_WHAT YOU HAVE TO DO_
The expected output is the data itself, duplicated in full.

_AVAILABLE DATA_
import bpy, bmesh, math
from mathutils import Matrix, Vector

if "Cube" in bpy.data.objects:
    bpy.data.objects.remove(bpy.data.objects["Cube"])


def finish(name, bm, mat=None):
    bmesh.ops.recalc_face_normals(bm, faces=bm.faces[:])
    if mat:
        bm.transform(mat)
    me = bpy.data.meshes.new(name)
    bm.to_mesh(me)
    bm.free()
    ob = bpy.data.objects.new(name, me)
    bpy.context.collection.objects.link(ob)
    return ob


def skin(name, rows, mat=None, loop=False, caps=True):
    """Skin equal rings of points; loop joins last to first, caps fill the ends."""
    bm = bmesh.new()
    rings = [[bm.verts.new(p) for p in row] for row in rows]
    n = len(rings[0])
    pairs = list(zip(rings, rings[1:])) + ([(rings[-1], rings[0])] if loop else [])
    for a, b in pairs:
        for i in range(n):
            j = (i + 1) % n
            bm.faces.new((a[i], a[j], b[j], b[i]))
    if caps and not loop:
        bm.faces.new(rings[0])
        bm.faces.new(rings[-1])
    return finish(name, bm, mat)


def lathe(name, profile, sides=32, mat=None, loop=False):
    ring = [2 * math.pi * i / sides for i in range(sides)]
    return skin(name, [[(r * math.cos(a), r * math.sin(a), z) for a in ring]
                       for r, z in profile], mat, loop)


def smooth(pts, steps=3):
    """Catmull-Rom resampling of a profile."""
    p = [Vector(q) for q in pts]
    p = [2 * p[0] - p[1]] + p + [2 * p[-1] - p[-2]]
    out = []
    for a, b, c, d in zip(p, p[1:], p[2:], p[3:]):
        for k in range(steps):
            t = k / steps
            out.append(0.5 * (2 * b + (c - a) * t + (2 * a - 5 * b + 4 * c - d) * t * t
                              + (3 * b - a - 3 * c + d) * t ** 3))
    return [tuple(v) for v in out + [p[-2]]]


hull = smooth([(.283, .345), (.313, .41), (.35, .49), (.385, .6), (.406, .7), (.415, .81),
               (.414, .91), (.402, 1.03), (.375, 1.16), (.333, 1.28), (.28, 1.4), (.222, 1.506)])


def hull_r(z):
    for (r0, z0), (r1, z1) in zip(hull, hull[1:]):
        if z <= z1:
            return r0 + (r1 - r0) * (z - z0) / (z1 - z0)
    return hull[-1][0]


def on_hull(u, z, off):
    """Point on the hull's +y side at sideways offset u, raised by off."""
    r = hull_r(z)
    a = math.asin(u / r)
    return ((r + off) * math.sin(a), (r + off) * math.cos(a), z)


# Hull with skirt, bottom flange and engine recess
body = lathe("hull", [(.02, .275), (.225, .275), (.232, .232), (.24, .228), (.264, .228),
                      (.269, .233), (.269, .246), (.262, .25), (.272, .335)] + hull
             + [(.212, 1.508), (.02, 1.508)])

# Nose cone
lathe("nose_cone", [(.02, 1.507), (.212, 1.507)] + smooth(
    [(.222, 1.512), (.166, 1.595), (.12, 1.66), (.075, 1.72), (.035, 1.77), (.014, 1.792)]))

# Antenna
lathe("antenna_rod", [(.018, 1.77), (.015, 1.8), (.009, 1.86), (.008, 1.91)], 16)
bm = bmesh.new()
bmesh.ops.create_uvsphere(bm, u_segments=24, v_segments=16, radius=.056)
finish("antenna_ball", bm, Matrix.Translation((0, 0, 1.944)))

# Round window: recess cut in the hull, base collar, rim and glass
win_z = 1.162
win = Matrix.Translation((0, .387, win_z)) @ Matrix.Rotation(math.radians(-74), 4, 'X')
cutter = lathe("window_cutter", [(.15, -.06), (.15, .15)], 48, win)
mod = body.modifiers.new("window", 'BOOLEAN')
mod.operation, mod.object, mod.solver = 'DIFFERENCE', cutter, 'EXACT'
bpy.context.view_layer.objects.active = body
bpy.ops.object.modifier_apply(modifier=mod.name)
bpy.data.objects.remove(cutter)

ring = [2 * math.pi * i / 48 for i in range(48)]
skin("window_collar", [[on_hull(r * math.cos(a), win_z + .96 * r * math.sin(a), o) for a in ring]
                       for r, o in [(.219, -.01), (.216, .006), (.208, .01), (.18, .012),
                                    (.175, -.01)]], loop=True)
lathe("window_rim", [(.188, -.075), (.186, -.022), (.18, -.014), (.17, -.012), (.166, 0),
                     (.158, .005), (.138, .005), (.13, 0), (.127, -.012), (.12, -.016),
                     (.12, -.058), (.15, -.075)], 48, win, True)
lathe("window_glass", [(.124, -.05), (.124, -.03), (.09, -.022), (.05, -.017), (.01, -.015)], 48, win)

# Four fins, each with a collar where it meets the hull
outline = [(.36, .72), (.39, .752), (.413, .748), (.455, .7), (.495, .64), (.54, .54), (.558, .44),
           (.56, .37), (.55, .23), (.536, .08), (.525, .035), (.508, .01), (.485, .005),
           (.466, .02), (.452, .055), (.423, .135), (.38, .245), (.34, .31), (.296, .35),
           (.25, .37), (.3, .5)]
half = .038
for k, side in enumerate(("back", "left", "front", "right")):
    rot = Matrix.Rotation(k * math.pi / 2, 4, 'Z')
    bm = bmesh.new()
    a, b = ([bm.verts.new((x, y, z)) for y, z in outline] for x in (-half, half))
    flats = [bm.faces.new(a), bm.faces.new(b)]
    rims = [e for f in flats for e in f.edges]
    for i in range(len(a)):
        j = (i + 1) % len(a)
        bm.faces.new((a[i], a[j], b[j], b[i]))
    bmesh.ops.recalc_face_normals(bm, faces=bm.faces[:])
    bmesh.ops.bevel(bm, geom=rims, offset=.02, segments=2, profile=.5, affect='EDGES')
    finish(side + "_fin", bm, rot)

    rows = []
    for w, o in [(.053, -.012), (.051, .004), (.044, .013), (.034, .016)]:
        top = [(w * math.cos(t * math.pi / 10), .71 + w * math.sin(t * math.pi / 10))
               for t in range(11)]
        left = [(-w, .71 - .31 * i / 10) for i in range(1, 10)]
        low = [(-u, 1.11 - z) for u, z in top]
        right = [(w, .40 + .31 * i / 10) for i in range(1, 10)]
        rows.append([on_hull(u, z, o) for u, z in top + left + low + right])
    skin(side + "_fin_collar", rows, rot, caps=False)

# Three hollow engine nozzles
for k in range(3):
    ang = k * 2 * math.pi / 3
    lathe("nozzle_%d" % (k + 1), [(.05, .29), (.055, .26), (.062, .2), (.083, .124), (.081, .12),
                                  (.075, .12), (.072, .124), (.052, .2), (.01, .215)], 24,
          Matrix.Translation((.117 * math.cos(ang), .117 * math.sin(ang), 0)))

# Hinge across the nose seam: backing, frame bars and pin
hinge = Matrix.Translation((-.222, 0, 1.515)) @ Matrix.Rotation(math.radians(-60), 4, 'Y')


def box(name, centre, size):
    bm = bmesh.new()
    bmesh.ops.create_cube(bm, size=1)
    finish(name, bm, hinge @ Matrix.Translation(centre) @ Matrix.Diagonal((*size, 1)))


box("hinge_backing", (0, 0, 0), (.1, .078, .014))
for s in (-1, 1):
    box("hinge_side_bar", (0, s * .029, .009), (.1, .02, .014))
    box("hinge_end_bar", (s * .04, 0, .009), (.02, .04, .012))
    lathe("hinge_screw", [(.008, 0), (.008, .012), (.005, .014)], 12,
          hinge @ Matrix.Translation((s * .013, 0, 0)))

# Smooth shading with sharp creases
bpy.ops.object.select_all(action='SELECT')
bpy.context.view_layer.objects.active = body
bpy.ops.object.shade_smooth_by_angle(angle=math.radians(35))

_RESPONSE BOX_
import bpy, bmesh, math
from mathutils import Matrix, Vector

if "Cube" in bpy.data.objects:
    bpy.data.objects.remove(bpy.data.objects["Cube"])


def finish(name, bm, mat=None):
    bmesh.ops.recalc_face_normals(bm, faces=bm.faces[:])
    if mat:
        bm.transform(mat)
    me = bpy.data.meshes.new(name)
    bm.to_mesh(me)
    bm.free()
    ob = bpy.data.objects.new(name, me)
    bpy.context.collection.objects.link(ob)
    return ob


def skin(name, rows, mat=None, loop=False, caps=True):
    """Skin equal rings of points; loop joins last to first, caps fill the ends."""
    bm = bmesh.new()
    rings = [[bm.verts.new(p) for p in row] for row in rows]
    n = len(rings[0])
    pairs = list(zip(rings, rings[1:])) + ([(rings[-1], rings[0])] if loop else [])
    for a, b in pairs:
        for i in range(n):
            j = (i + 1) % n
            bm.faces.new((a[i], a[j], b[j], b[i]))
    if caps and not loop:
        bm.faces.new(rings[0])
        bm.faces.new(rings[-1])
    return finish(name, bm, mat)


def lathe(name, profile, sides=32, mat=None, loop=False):
    ring = [2 * math.pi * i / sides for i in range(sides)]
    return skin(name, [[(r * math.cos(a), r * math.sin(a), z) for a in ring]
                       for r, z in profile], mat, loop)


def smooth(pts, steps=3):
    """Catmull-Rom resampling of a profile."""
    p = [Vector(q) for q in pts]
    p = [2 * p[0] - p[1]] + p + [2 * p[-1] - p[-2]]
    out = []
    for a, b, c, d in zip(p, p[1:], p[2:], p[3:]):
        for k in range(steps):
            t = k / steps
            out.append(0.5 * (2 * b + (c - a) * t + (2 * a - 5 * b + 4 * c - d) * t * t
                              + (3 * b - a - 3 * c + d) * t ** 3))
    return [tuple(v) for v in out + [p[-2]]]


hull = smooth([(.283, .345), (.313, .41), (.35, .49), (.385, .6), (.406, .7), (.415, .81),
               (.414, .91), (.402, 1.03), (.375, 1.16), (.333, 1.28), (.28, 1.4), (.222, 1.506)])


def hull_r(z):
    for (r0, z0), (r1, z1) in zip(hull, hull[1:]):
        if z <= z1:
            return r0 + (r1 - r0) * (z - z0) / (z1 - z0)
    return hull[-1][0]


def on_hull(u, z, off):
    """Point on the hull's +y side at sideways offset u, raised by off."""
    r = hull_r(z)
    a = math.asin(u / r)
    return ((r + off) * math.sin(a), (r + off) * math.cos(a), z)


# Hull with skirt, bottom flange and engine recess
body = lathe("hull", [(.02, .275), (.225, .275), (.232, .232), (.24, .228), (.264, .228),
                      (.269, .233), (.269, .246), (.262, .25), (.272, .335)] + hull
             + [(.212, 1.508), (.02, 1.508)])

# Nose cone
lathe("nose_cone", [(.02, 1.507), (.212, 1.507)] + smooth(
    [(.222, 1.512), (.166, 1.595), (.12, 1.66), (.075, 1.72), (.035, 1.77), (.014, 1.792)]))

# Antenna
lathe("antenna_rod", [(.018, 1.77), (.015, 1.8), (.009, 1.86), (.008, 1.91)], 16)
bm = bmesh.new()
bmesh.ops.create_uvsphere(bm, u_segments=24, v_segments=16, radius=.056)
finish("antenna_ball", bm, Matrix.Translation((0, 0, 1.944)))

# Round window: recess cut in the hull, base collar, rim and glass
win_z = 1.162
win = Matrix.Translation((0, .387, win_z)) @ Matrix.Rotation(math.radians(-74), 4, 'X')
cutter = lathe("window_cutter", [(.15, -.06), (.15, .15)], 48, win)
mod = body.modifiers.new("window", 'BOOLEAN')
mod.operation, mod.object, mod.solver = 'DIFFERENCE', cutter, 'EXACT'
bpy.context.view_layer.objects.active = body
bpy.ops.object.modifier_apply(modifier=mod.name)
bpy.data.objects.remove(cutter)

ring = [2 * math.pi * i / 48 for i in range(48)]
skin("window_collar", [[on_hull(r * math.cos(a), win_z + .96 * r * math.sin(a), o) for a in ring]
                       for r, o in [(.219, -.01), (.216, .006), (.208, .01), (.18, .012),
                                    (.175, -.01)]], loop=True)
lathe("window_rim", [(.188, -.075), (.186, -.022), (.18, -.014), (.17, -.012), (.166, 0),
                     (.158, .005), (.138, .005), (.13, 0), (.127, -.012), (.12, -.016),
                     (.12, -.058), (.15, -.075)], 48, win, True)
lathe("window_glass", [(.124, -.05), (.124, -.03), (.09, -.022), (.05, -.017), (.01, -.015)], 48, win)

# Four fins, each with a collar where it meets the hull
outline = [(.36, .72), (.39, .752), (.413, .748), (.455, .7), (.495, .64), (.54, .54), (.558, .44),
           (.56, .37), (.55, .23), (.536, .08), (.525, .035), (.508, .01), (.485, .005),
           (.466, .02), (.452, .055), (.423, .135), (.38, .245), (.34, .31), (.296, .35),
           (.25, .37), (.3, .5)]
half = .038
for k, side in enumerate(("back", "left", "front", "right")):
    rot = Matrix.Rotation(k * math.pi / 2, 4, 'Z')
    bm = bmesh.new()
    a, b = ([bm.verts.new((x, y, z)) for y, z in outline] for x in (-half, half))
    flats = [bm.faces.new(a), bm.faces.new(b)]
    rims = [e for f in flats for e in f.edges]
    for i in range(len(a)):
        j = (i + 1) % len(a)
        bm.faces.new((a[i], a[j], b[j], b[i]))
    bmesh.ops.recalc_face_normals(bm, faces=bm.faces[:])
    bmesh.ops.bevel(bm, geom=rims, offset=.02, segments=2, profile=.5, affect='EDGES')
    finish(side + "_fin", bm, rot)

    rows = []
    for w, o in [(.053, -.012), (.051, .004), (.044, .013), (.034, .016)]:
        top = [(w * math.cos(t * math.pi / 10), .71 + w * math.sin(t * math.pi / 10))
               for t in range(11)]
        left = [(-w, .71 - .31 * i / 10) for i in range(1, 10)]
        low = [(-u, 1.11 - z) for u, z in top]
        right = [(w, .40 + .31 * i / 10) for i in range(1, 10)]
        rows.append([on_hull(u, z, o) for u, z in top + left + low + right])
    skin(side + "_fin_collar", rows, rot, caps=False)

# Three hollow engine nozzles
for k in range(3):
    ang = k * 2 * math.pi / 3
    lathe("nozzle_%d" % (k + 1), [(.05, .29), (.055, .26), (.062, .2), (.083, .124), (.081, .12),
                                  (.075, .12), (.072, .124), (.052, .2), (.01, .215)], 24,
          Matrix.Translation((.117 * math.cos(ang), .117 * math.sin(ang), 0)))

# Hinge across the nose seam: backing, frame bars and pin
hinge = Matrix.Translation((-.222, 0, 1.515)) @ Matrix.Rotation(math.radians(-60), 4, 'Y')


def box(name, centre, size):
    bm = bmesh.new()
    bmesh.ops.create_cube(bm, size=1)
    finish(name, bm, hinge @ Matrix.Translation(centre) @ Matrix.Diagonal((*size, 1)))


box("hinge_backing", (0, 0, 0), (.1, .078, .014))
for s in (-1, 1):
    box("hinge_side_bar", (0, s * .029, .009), (.1, .02, .014))
    box("hinge_end_bar", (s * .04, 0, .009), (.02, .04, .012))
    lathe("hinge_screw", [(.008, 0), (.008, .012), (.005, .014)], 12,
          hinge @ Matrix.Translation((s * .013, 0, 0)))

# Smooth shading with sharp creases
bpy.ops.object.select_all(action='SELECT')
bpy.context.view_layer.objects.active = body
bpy.ops.object.shade_smooth_by_angle(angle=math.radians(35))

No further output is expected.